If you wanted to take bird photos then I'd suggest you perhaps bought an innappropriate camera. I'd imagine there are numerous other cameras around in the same price range with a much longer zoom. But I'm sure you chose your camera based on *your* shooting habits and needs, I get the feeling that bird photos aren't all that high on your priority list.
While it is possible to make certain allowances, I believe the real skill is for the photographer to make the most of the equipment he/she has at their disposal.... and its a sad fact of life that some more expensive gear allows more flexibility.
The camera (and more importantly the lens) becomes inseperable from the image.
Don't get me wrong Don, I'm not trying to encourage people to *only* critique on technique and gear, and I do believe that unfortunately a "shiny happy" photo tends to instinctively get better feedback than a darker grittier one... but that's human nature to some extent I guess. If it bothers you, I would suggest including some text when you post an image for critique asking for the type of feedback you want (ie "this is an experiment in such-and-such, please ignore the such-and-such and concentrate on the something-or-other"), or else try not to compare your critiques to those of others. After all, your photography is quite different to that of most others here, so it's difficult to expect the critiques to be the same.

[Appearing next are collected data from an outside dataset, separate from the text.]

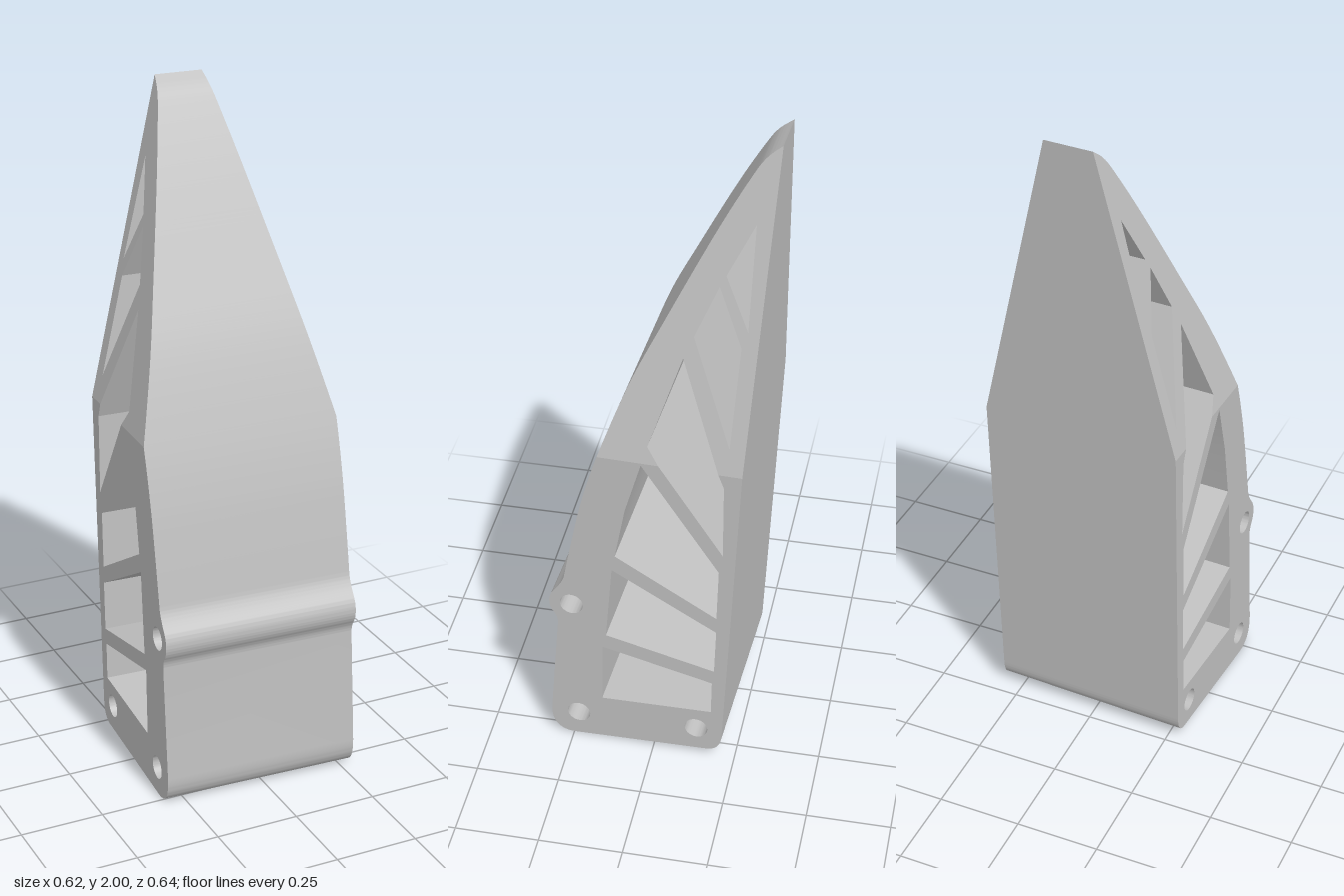
import * as THREE from 'three';
import { toCreasedNormals } from 'three/addons/utils/BufferGeometryUtils.js';

const HALF = 0.297;       // half width of the straight lower part
const TIP_HALF = 0.072;   // half width at the tip
const BEND = 1.07;        // height where the sides start to taper

// Side profile is written as (z, y); shape x is -z
const v = (z, y) => new THREE.Vector2(-z, y);

function sideProfile() {
  const s = new THREE.Shape();
  const line = (z, y) => s.lineTo(-z, y);
  const curve = (cz, cy, z, y) => s.quadraticCurveTo(-cz, cy, -z, y);
  s.moveTo(0.224, 0.085);
  curve(-0.222, 0.025, -0.1765, 0.022);   // rounded back foot
  line(0.235, 0);
  curve(0.309, 0, 0.305, 0.09);           // rounded front foot
  line(0.277, 0.43);
  curve(0.275, 0.454, 0.288, 0.473);      // boss with fillets
  s.absarc(-0.231, 0.513, 0.07, Math.PI + 0.61, Math.PI - 0.66, true);
  curve(0.259, 0.591, 0.2535, 0.615);
  s.splineThru([                          // curved front
    v(0.226, 0.757), v(0.194, 0.905), v(0.146, 1.07), v(0.064, 1.296),
    v(-0.029, 1.497), v(-0.152, 1.751), v(-0.236, 1.908), v(-0.273, 1.964), v(-0.314, 2),
  ]);
  s.closePath();

  // Truss windows between the struts
  const windows = [
    [[0.141, 0.365], [-0.192, 0.291], [-0.19, 0.175], [0.146, 0.159]],
    [[0.109, 0.667], [-0.203, 0.492], [-0.198, 0.339], [0.13, 0.413]],
    [[0.019, 1.063], [-0.208, 0.72], [-0.203, 0.545], [0.099, 0.72], [0.067, 0.894]],
    [[-0.083, 1.39], [-0.219, 1.026], [-0.219, 0.783], [0.003, 1.122]],
    [[-0.171, 1.603], [-0.242, 1.44], [-0.229, 1.148], [-0.109, 1.455]],
    [[-0.259, 1.783], [-0.257, 1.487], [-0.187, 1.635]],
  ];
  // Holes run opposite to the outline so their walls face inwards
  for (const w of windows) s.holes.push(new THREE.Path(w.map(([z, y]) => v(z, y)).reverse()));

  // Round bolt holes
  for (const [z, y] of [[0.22, 0.085], [-0.145, 0.1], [0.2335, 0.513]]) {
    s.holes.push(new THREE.Path().absarc(-z, y, 0.035, 0, Math.PI * 2, false));
  }
  return s;
}

// Cut every triangle that crosses the height h, so the sides can bend there
function splitAtHeight(geometry, h) {
  const pos = geometry.attributes.position;
  const out = [];
  const emit = (...pts) => pts.forEach((p) => out.push(p.x, p.y, p.z));
  const cut = (a, b) => a.clone().lerp(b, (h - a.y) / (b.y - a.y));
  const side = (p) => (Math.abs(p.y - h) < 1e-5 ? 0 : Math.sign(p.y - h));
  for (let i = 0; i < pos.count; i += 3) {
    const t = [0, 1, 2].map((k) => new THREE.Vector3().fromBufferAttribute(pos, i + k));
    const d = t.map(side);
    if (!(d.includes(1) && d.includes(-1))) { emit(...t); continue; }
    const on = d.indexOf(0);
    // k is the corner alone on its side, or the one lying on the cut
    const k = on >= 0 ? on : [0, 1, 2].find((j) => d[j] !== d[(j + 1) % 3] && d[j] !== d[(j + 2) % 3]);
    const a = t[k], b = t[(k + 1) % 3], c = t[(k + 2) % 3];
    if (on >= 0) {
      const m = cut(b, c);
      emit(a, b, m, a, m, c);
    } else {
      const p = cut(a, b), q = cut(a, c);
      emit(a, p, q, p, b, c, p, c, q);
    }
  }
  const g = new THREE.BufferGeometry();
  g.setAttribute('position', new THREE.Float32BufferAttribute(out, 3));
  return g;
}

export function createModel() {
  const grey = new THREE.MeshStandardMaterial({ color: 0xc0c0c0 });
  grey.name = 'light grey';

  // Extrude the profile across the width
  const solid = new THREE.ExtrudeGeometry(sideProfile(), {
    depth: HALF * 2, bevelEnabled: false, curveSegments: 20,
  });
  solid.translate(0, 0, -HALF);
  solid.rotateY(Math.PI / 2);
  const flat = splitAtHeight(solid, BEND);

  // Taper the sides towards the tip
  const pos = flat.attributes.position;
  for (let i = 0; i < pos.count; i++) {
    const t = Math.max(0, (pos.getY(i) - BEND) / (2 - BEND));
    pos.setX(i, pos.getX(i) * THREE.MathUtils.lerp(1, TIP_HALF / HALF, t));
  }

  const body = new THREE.Mesh(toCreasedNormals(flat, 0.2), grey);
  body.name = 'trussFinBody';
  body.rotation.y = -0.045;   // slight turn to one side

  const group = new THREE.Group();
  group.name = 'trussFin';
  group.add(body);
  return group;
}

That diversity should certainly be encouraged, but the bottom line is you're asking for people's opinion.. and people are entitled to think and write what they like, for better or worse.
oo.. sorry for the long post.. I'm getting carried away and dribbling again
Hey ST.. as a compromise, you could make the scoring system an optional thing (like a poll). So people could switch it on for certain posts only if they want to.
I can see that it *might* be useful if used carefully (such as in EnglishBob's example), but a scoring system used by a panel of judges is very different to one used by the general public.
I'm not a big fan of the idea myself though, for the reasons Don mentioned at the start.